(GIVEN ENTRIES Opens)

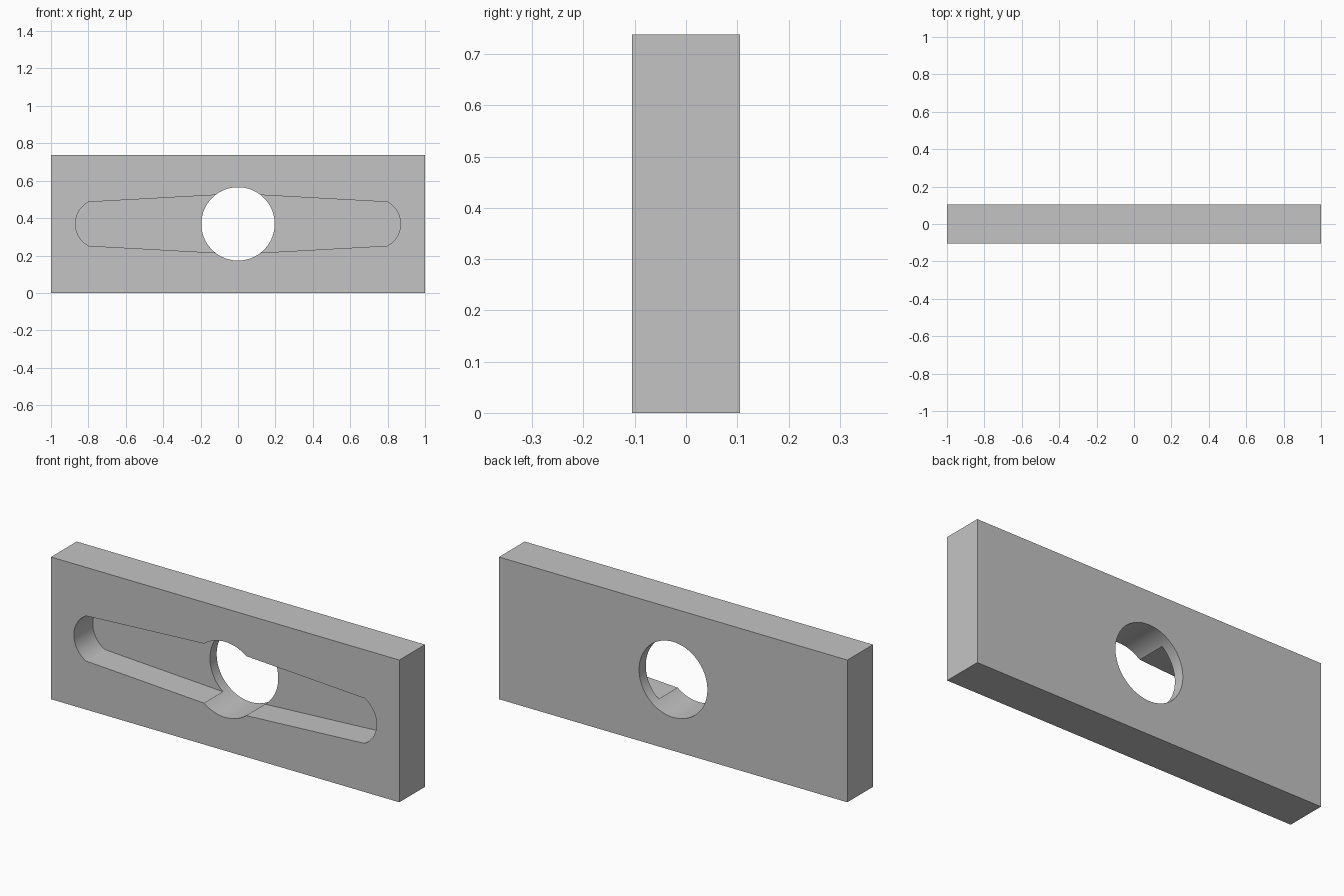
import bpy, bmesh
from math import sin, cos, asin, pi, radians

cube = bpy.data.objects.get("Cube")
if cube:
    bpy.data.objects.remove(cube, do_unlink=True)

LENGTH, DEPTH, HEIGHT = 2.0, 0.21, 0.738
MID = HEIGHT / 2
HOLE_RADIUS = 0.196
SLOT_DEPTH = 0.155

grey = bpy.data.materials.new("plain grey")
grey.use_nodes = True
colour = (0.55, 0.55, 0.55, 1)
grey.diffuse_color = colour
grey.node_tree.nodes["Principled BSDF"].inputs["Base Color"].default_value = colour


def prism(name, outline, front, back):
    """Extrude an outline in x and z from the front y to the back y."""
    bm = bmesh.new()
    face = bm.faces.new([bm.verts.new((x, front, z)) for x, z in outline])
    made = bmesh.ops.extrude_face_region(bm, geom=[face])["geom"]
    verts = [v for v in made if isinstance(v, bmesh.types.BMVert)]
    bmesh.ops.translate(bm, vec=(0, back - front, 0), verts=verts)
    bmesh.ops.recalc_face_normals(bm, faces=bm.faces)
    mesh = bpy.data.meshes.new(name)
    bm.to_mesh(mesh)
    bm.free()
    mesh.materials.append(grey)
    obj = bpy.data.objects.new(name, mesh)
    bpy.context.collection.objects.link(obj)
    return obj


def arc(cx, cz, radius, start, end, steps):
    return [(cx + radius * cos(start + (end - start) * i / steps),
             cz + radius * sin(start + (end - start) * i / steps))
            for i in range(steps + 1)]


# Rectangular plate
half = LENGTH / 2
plate = prism("plate", [(-half, 0), (half, 0), (half, HEIGHT), (-half, HEIGHT)],
              -DEPTH / 2, DEPTH / 2)

# Slot outline: widest in the middle, tapering to a shallow arc at each end
end_radius, end_half_height = 0.133, 0.117
spread = asin(end_half_height / end_radius)
right_end = arc(0.736, MID, end_radius, -spread, spread, 24)
left_end = [(-x, z) for x, z in reversed(right_end)]
slot_outline = right_end + [(0, MID + 0.161)] + left_end + [(0, MID - 0.161)]
slot = prism("slot_cutter", slot_outline, -DEPTH, -DEPTH / 2 + SLOT_DEPTH)

# Round hole right through the plate
hole = prism("hole_cutter", arc(0, MID, HOLE_RADIUS, 0, 2 * pi, 96)[:-1],
             -DEPTH, DEPTH)

# Cut the slot and the hole, then drop the cutters
bpy.ops.object.select_all(action="DESELECT")
bpy.context.view_layer.objects.active = plate
plate.select_set(True)
for cutter in (slot, hole):
    cutter.hide_render = True
    cut = plate.modifiers.new(cutter.name, "BOOLEAN")
    cut.operation = "DIFFERENCE"
    cut.solver = "EXACT"
    cut.object = cutter
    bpy.ops.object.modifier_apply(modifier=cut.name)
    bpy.data.objects.remove(cutter, do_unlink=True)

bpy.ops.object.shade_smooth_by_angle(angle=radians(20))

(GIVEN ENTRIES Closes)

▶ PROBLEM DETAILS: Report each line of the entries where the word "name" occurs.

▶ ANSWER AREA:
def prism(name, outline, front, back):
    mesh = bpy.data.meshes.new(name)
    obj = bpy.data.objects.new(name, mesh)
    cut = plate.modifiers.new(cutter.name, "BOOLEAN")
    bpy.ops.object.modifier_apply(modifier=cut.name)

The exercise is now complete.